A few years after the concept of bitcoin was introduced in a paper by Japanese Satoshi Nakamoto, the litecoin was invented to become a secondary cryptocurrency. Just like bitcoin, litecoin is not controlled by the government nor is it managed by a monetary authority, making it a decentralized currency. It is also not backed in value by assets like gold or other precious metals, but it derives its value from the market factors of supply and demand.
There will be approximately 84 million litecoin available and these generate components of a block or code every 2.5 minutes. Compared to bitcoin, this is a faster speed, although there are fewer bitcoin in circulation and its value is higher.
Litecoin vs. Bitcoin
Similar to the bitcoin blockchain, the litecoin network is able to generate a new block or entry into the public ledger, which is verified by a mining software. A litecoin can be mined by first creating a bitcoin account and the going rate is at 146 litecoins to one unit of bitcoin.

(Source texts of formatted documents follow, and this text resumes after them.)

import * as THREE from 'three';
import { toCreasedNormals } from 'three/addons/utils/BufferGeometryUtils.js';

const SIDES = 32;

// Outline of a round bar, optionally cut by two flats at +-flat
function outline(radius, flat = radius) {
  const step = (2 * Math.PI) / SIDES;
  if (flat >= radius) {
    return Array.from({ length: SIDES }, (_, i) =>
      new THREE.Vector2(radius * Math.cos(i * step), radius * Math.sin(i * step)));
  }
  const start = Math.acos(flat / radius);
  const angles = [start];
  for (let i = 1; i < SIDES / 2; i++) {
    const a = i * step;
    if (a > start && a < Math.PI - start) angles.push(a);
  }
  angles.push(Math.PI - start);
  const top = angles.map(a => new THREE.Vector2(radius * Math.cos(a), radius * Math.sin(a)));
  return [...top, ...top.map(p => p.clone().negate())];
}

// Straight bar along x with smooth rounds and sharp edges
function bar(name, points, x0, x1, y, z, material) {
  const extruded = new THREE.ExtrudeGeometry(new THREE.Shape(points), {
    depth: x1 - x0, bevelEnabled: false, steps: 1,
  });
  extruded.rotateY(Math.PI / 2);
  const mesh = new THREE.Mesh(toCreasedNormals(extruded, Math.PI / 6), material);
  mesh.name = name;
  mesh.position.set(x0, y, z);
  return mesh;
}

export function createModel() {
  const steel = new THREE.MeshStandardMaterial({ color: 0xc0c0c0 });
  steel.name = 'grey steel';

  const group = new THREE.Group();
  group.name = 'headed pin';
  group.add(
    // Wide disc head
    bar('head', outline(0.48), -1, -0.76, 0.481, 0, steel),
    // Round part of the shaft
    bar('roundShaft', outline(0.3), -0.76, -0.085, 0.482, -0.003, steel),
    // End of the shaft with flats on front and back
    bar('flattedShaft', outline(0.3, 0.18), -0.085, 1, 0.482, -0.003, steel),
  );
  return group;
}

One advantage of litecoin over bitcoin is its speed of block generation, making transactions faster and more efficient. Litecoin also carries a smaller transaction fee at 1/1000 of a litecoin to process each transaction or roughly two cents.
However, bitcoin is more widely accepted compared to litecoin as more online merchants and shoppers have adopted this mode of payment. More bitcoin startups are also in operation, although some also cater to other digital currencies such as litecoin, darkcoin, and dogecoin among many others.
For both cryptocurrencies though, the threat of increased regulation and potential centralization could weigh on their value and usage. While cryptocurrencies have gained the negative perception of being used in illegal transactions or criminal activities, its enthusiasts say that it could revolutionize the financial system and eventually replace traditional fiat currencies.